• WHAT YOU HAVE TO DO
In the listing below, locate the lines that hold the string "bmesh". Copy those lines.

─── DATA FOR REVIEW

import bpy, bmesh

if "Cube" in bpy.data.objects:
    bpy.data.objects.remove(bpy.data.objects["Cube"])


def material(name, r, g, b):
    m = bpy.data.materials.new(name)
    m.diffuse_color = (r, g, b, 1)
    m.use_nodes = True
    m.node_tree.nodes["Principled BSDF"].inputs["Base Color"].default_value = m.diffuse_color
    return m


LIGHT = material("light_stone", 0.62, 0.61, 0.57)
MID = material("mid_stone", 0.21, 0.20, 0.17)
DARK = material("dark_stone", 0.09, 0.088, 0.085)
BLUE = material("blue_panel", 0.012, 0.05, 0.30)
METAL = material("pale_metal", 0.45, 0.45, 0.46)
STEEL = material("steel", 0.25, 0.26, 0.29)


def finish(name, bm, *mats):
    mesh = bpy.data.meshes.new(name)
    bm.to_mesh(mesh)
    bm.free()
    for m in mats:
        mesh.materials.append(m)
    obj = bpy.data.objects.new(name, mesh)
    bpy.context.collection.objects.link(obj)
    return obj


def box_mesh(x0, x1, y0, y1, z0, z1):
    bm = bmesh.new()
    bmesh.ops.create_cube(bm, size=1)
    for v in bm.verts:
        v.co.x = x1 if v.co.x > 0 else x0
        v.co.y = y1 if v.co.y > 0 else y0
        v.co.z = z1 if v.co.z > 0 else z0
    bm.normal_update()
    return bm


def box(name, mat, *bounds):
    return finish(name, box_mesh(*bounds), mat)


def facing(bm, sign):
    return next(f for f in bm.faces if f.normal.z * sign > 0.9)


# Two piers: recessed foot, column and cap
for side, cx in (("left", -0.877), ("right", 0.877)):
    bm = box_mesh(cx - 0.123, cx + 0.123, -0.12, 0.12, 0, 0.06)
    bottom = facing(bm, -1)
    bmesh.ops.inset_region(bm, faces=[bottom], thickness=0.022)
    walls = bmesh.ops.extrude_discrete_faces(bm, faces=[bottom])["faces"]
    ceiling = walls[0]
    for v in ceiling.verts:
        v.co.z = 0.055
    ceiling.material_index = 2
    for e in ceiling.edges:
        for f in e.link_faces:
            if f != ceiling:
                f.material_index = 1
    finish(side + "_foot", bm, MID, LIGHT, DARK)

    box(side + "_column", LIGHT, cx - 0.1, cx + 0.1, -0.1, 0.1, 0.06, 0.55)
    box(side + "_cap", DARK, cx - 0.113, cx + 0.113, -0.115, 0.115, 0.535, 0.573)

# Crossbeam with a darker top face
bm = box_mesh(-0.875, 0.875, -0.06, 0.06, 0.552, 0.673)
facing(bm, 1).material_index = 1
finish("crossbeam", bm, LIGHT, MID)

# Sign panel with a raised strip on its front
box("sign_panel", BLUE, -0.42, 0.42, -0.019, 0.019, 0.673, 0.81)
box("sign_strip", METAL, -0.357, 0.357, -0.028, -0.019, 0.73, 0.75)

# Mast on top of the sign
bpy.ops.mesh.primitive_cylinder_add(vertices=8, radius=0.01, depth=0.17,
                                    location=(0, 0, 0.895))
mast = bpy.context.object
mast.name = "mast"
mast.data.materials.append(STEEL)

──────

• PROBLEM SOLUTION
import bpy, bmesh
    bm = bmesh.new()
    bmesh.ops.create_cube(bm, size=1)
    bmesh.ops.inset_region(bm, faces=[bottom], thickness=0.022)
    walls = bmesh.ops.extrude_discrete_faces(bm, faces=[bottom])["faces"]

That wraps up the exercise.